#### THE DATA:
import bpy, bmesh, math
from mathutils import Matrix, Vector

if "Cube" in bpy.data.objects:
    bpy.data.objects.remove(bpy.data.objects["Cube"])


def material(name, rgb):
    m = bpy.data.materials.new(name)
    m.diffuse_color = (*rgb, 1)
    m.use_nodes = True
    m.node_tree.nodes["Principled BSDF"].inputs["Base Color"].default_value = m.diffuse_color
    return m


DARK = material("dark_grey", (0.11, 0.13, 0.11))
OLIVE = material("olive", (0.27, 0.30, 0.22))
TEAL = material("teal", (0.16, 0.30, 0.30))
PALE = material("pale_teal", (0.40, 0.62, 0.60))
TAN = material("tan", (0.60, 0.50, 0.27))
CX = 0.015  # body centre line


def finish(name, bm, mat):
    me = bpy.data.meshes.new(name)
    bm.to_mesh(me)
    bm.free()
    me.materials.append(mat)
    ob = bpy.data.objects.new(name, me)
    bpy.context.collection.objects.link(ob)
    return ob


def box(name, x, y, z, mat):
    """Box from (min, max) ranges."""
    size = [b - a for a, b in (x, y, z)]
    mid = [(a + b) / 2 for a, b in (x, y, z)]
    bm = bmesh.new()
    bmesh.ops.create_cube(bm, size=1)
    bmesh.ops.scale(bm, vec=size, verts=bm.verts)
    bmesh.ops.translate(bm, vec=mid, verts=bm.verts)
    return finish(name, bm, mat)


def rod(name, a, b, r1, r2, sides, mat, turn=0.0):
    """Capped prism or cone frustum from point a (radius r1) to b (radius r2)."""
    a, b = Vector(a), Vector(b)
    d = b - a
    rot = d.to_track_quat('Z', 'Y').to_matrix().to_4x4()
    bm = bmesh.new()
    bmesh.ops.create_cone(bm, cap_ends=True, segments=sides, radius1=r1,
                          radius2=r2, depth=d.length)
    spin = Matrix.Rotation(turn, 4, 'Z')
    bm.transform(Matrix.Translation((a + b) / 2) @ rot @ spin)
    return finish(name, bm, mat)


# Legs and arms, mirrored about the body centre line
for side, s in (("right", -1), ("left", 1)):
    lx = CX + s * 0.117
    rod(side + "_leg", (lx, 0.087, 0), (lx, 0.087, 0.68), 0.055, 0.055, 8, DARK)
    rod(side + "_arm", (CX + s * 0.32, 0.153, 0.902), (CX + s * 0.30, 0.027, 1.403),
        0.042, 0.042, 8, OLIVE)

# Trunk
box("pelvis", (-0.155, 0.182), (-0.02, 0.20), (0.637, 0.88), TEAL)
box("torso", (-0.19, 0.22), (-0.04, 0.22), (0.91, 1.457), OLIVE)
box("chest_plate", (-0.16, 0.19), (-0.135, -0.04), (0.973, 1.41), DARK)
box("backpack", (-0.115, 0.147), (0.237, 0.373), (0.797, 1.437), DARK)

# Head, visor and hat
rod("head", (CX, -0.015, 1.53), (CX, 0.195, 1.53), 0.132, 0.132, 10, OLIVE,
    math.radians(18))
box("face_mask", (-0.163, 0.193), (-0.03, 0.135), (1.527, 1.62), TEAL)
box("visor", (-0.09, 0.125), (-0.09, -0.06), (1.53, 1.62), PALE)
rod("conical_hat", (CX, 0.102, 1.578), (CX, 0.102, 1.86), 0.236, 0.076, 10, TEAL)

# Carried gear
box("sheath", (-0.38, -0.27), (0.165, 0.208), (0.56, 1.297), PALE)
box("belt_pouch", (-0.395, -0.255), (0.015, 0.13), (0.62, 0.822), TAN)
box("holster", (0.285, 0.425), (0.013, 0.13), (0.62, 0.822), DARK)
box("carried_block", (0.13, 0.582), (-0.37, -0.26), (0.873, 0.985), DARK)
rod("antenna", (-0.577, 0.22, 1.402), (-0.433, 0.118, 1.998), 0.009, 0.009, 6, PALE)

==

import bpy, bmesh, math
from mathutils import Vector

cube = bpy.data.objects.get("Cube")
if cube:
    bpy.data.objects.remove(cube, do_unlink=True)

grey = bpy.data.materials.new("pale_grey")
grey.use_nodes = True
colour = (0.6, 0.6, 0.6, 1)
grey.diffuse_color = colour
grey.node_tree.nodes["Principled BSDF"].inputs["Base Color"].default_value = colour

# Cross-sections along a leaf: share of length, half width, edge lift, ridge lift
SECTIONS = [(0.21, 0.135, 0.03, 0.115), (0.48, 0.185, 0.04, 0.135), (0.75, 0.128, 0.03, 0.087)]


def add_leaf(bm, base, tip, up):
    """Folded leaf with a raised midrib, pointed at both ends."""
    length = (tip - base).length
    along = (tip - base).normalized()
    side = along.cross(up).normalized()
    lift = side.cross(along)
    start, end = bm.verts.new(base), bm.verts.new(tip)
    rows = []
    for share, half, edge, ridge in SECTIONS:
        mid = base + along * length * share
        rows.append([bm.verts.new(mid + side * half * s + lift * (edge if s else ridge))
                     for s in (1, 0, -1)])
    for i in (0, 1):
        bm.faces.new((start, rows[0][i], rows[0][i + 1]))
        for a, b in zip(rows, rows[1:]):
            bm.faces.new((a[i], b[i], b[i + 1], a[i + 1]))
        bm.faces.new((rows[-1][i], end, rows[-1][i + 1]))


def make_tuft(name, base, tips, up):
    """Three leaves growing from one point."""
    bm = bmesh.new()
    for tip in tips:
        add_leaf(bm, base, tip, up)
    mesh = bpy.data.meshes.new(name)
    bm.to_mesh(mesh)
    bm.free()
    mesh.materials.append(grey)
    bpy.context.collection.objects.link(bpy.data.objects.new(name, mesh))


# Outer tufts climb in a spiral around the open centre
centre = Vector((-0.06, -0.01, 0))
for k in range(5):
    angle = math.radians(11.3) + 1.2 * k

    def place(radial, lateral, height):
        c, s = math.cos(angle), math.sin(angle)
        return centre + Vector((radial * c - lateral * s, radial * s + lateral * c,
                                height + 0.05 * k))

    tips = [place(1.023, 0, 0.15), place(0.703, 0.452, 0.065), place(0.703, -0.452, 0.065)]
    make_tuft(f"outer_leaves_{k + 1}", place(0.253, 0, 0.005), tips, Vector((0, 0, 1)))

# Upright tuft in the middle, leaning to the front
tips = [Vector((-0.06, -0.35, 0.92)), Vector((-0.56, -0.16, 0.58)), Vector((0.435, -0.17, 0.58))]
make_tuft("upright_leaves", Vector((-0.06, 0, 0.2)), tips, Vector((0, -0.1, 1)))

#### THE TASK:
In the material, find each line with the word "centre" and list it.

#### ANSWER BELOW:
CX = 0.015  # body centre line
# Legs and arms, mirrored about the body centre line
# Outer tufts climb in a spiral around the open centre
centre = Vector((-0.06, -0.01, 0))
        return centre + Vector((radial * c - lateral * s, radial * s + lateral * c,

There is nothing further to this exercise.